• **Exercise**: Among the lines below, a stretch begins at the one with "bmesh.ops.recalc_face_normals(bm, faces=bm.faces)" and ends at the one with "obj.matrix_world = pose". Repeat that stretch exactly, ends included.

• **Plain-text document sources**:
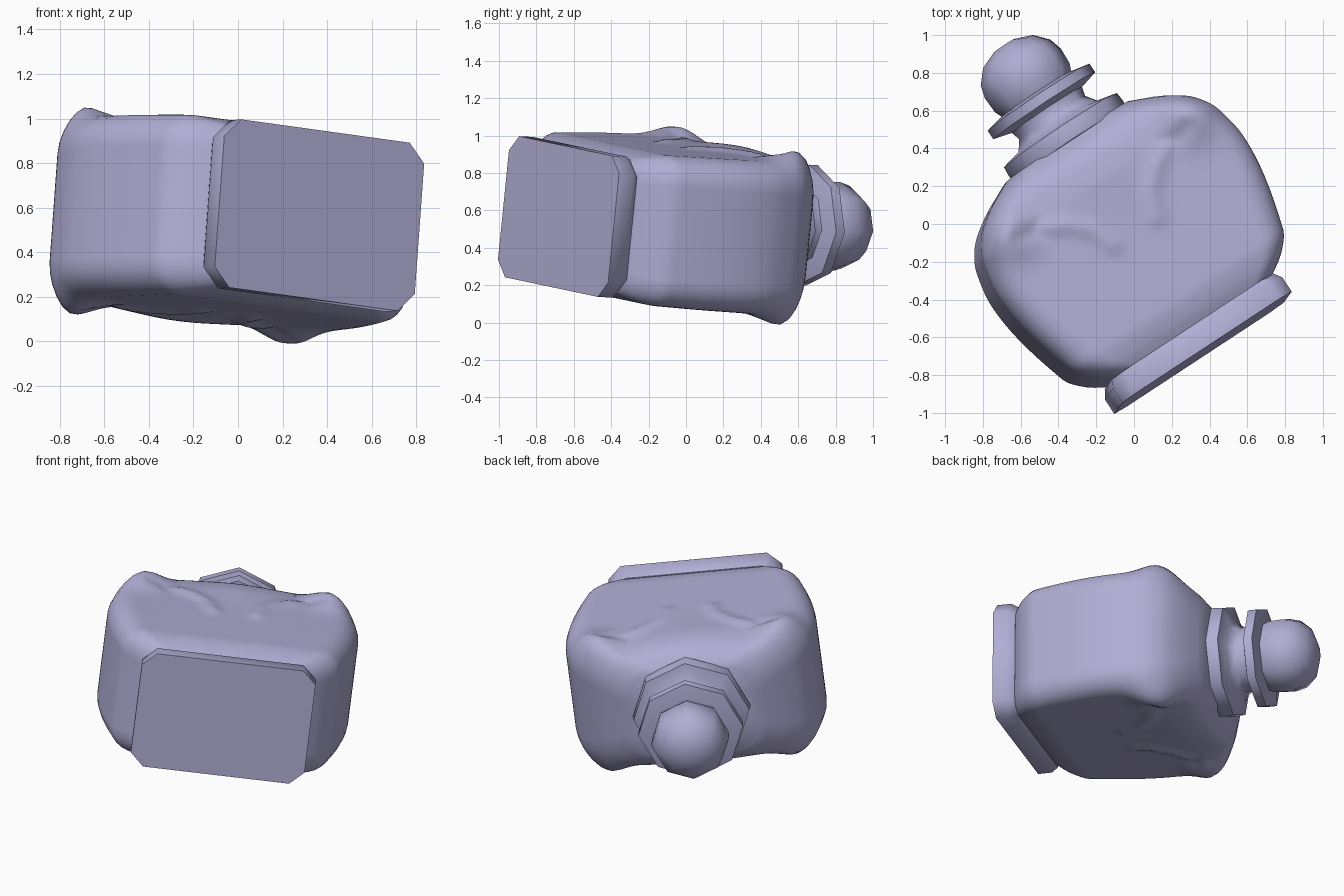
import bpy, bmesh, math
from mathutils import Matrix, Vector

cube = bpy.data.objects.get("Cube")
if cube:
    bpy.data.objects.remove(cube)

glass = bpy.data.materials.new("pale lavender")
glass.use_nodes = True
colour = (0.44, 0.42, 0.66, 1)
glass.diffuse_color = colour
glass.node_tree.nodes["Principled BSDF"].inputs["Base Color"].default_value = colour

# The bottle lies on its back: local x = width, y = bottle axis, z = thickness
width = Vector((0.83, 0.545, -0.115)).normalized()
axis = Vector((0.08, 0.105, 0.99)).cross(width).normalized()
thick = width.cross(axis)
pose = Matrix((width, axis, thick)).transposed().to_4x4()
pose.translation = Vector((0, 0, 0.55))


def rounded_rect(w, h, r, arc=6, side=1):
    """Loop of a rectangle with rounded corners and subdivided sides."""
    corners = []
    for k, (sx, sz) in enumerate([(1, 1), (-1, 1), (-1, -1), (1, -1)]):
        for i in range(arc + 1):
            t = math.pi / 2 * (k + i / arc)
            corners.append(Vector((sx * (w - r) + r * math.cos(t), sz * (h - r) + r * math.sin(t))))
    loop = []
    for i, p in enumerate(corners):
        q = corners[(i + 1) % len(corners)]
        steps = side if (i + 1) % (arc + 1) == 0 else 1
        loop += [p.lerp(q, s / steps) for s in range(steps)]
    return loop


def polygon(r, sides=8):
    return [Vector((r * math.cos(math.tau * i / sides), r * math.sin(math.tau * i / sides)))
            for i in range(sides)]


def loft(name, rings, centre=(0, 0), shape=None, angle=35):
    """Skin a list of (axis position, loop) rings and cap both ends."""
    bm = bmesh.new()
    rows = [[bm.verts.new((p.x + centre[0], a, p.y + centre[1])) for p in loop] for a, loop in rings]
    n = len(rows[0])
    for r0, r1 in zip(rows, rows[1:]):
        for i in range(n):
            j = (i + 1) % n
            bm.faces.new((r0[i], r0[j], r1[j], r1[i]))
    bm.faces.new(rows[0])
    bm.faces.new(rows[-1])
    if shape:
        for v in bm.verts:
            shape(v.co)
    bmesh.ops.recalc_face_normals(bm, faces=bm.faces)
    mesh = bpy.data.meshes.new(name)
    bm.to_mesh(mesh)
    bm.free()
    mesh.materials.append(glass)
    obj = bpy.data.objects.new(name, mesh)
    bpy.context.collection.objects.link(obj)
    obj.matrix_world = pose
    bpy.ops.object.select_all(action='DESELECT')
    obj.select_set(True)
    bpy.context.view_layer.objects.active = obj
    bpy.ops.object.shade_smooth_by_angle(angle=math.radians(angle))


# Heart-shaped body: axis position, half width, half thickness, corner radius
body_profile = [
    (-0.65, 0.48, 0.35, 0.11), (-0.57, 0.60, 0.385, 0.13), (-0.47, 0.68, 0.405, 0.14),
    (0.06, 0.78, 0.41, 0.15), (0.25, 0.75, 0.41, 0.16), (0.37, 0.685, 0.40, 0.18),
    (0.47, 0.56, 0.37, 0.19), (0.555, 0.39, 0.29, 0.18)]
CX, CZ = -0.062, -0.025
crease = [Vector(p) for p in [(0.14, -0.05), (0.18, 0.07), (0.28, 0.17), (0.40, 0.23), (0.54, 0.26)]]


def slopes(k):
    """Tangents of profile column k that never overshoot."""
    d = [(q[k] - p[k]) / (q[0] - p[0]) for p, q in zip(body_profile, body_profile[1:])]
    inner = [2 * a * b / (a + b) if a * b > 0 else 0 for a, b in zip(d, d[1:])]
    return [d[0]] + inner + [d[-1]]


def smooth_stations():
    tangents = [slopes(k) for k in range(4)]
    stations = []
    for i, (p, q) in enumerate(zip(body_profile, body_profile[1:])):
        span = q[0] - p[0]
        steps = max(3, round(span / 0.025))
        for s in range(steps):
            t = s / steps
            ease = t * t * (3 - 2 * t)
            stations.append([
                p[k] + (q[k] - p[k]) * ease
                + span * t * (1 - t) * ((1 - t) * tangents[k][i] - t * tangents[k][i + 1])
                for k in range(4)])
    return stations + [body_profile[-1]]


def bump(d, size):
    return math.exp(-(d / size) ** 2)


def sculpt(co):
    """Raise the shoulder lobes, sink the neck valley and press in the creases."""
    p = Vector((abs(co.x - CX), co.y))
    z = co.z - CZ
    near = 9
    for a, b in zip(crease, crease[1:]):
        t = max(0, min(1, (p - a).dot(b - a) / (b - a).length_squared))
        near = min(near, (p - a.lerp(b, t)).length)
    lift = 0.065 * bump((p - Vector((0.58, 0.31))).length, 0.14)
    lift -= 0.025 * bump((p - Vector((0.0, 0.36))).length, 0.28)
    lift -= 0.018 * bump(near, 0.045)
    weight = max(0, min(1, (abs(z) - 0.15) / 0.22))
    co.z += math.copysign(lift * weight, z)


loft("bottle_body", [(a, rounded_rect(w, h, r, 6, 50)) for a, w, h, r in smooth_stations()],
     (CX, CZ), sculpt, 50)

# Thick chamfered base plate
loft("base_plate", [(a, rounded_rect(0.54 * s, 0.38 * s, 0.085, 1))
                    for a, s in [(-0.77, 1), (-0.68, 1), (-0.635, 0.95)]], (-0.07, -0.025), angle=50)

# Eight-sided neck with a collar, and a stopper with a flange and a ball
neck_profile = [(0.54, 0.36), (0.575, 0.365), (0.63, 0.36), (0.655, 0.25), (0.71, 0.21), (0.78, 0.23)]
flange_profile = [(0.755, 0.21), (0.785, 0.325), (0.84, 0.325), (0.86, 0.22)]
ball_profile = [(0.83, 0.21), (0.90, 0.238), (0.99, 0.242), (1.06, 0.222), (1.13, 0.16), (1.168, 0.065)]
for name, profile, angle in [("neck_collar", neck_profile, 50), ("stopper_flange", flange_profile, 50),
                             ("stopper_ball", ball_profile, 60)]:
    loft(name, [(a, polygon(r)) for a, r in profile], (-0.05, 0), angle=angle)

• **Solution for this problem**:
    bmesh.ops.recalc_face_normals(bm, faces=bm.faces)
    mesh = bpy.data.meshes.new(name)
    bm.to_mesh(mesh)
    bm.free()
    mesh.materials.append(glass)
    obj = bpy.data.objects.new(name, mesh)
    bpy.context.collection.objects.link(obj)
    obj.matrix_world = pose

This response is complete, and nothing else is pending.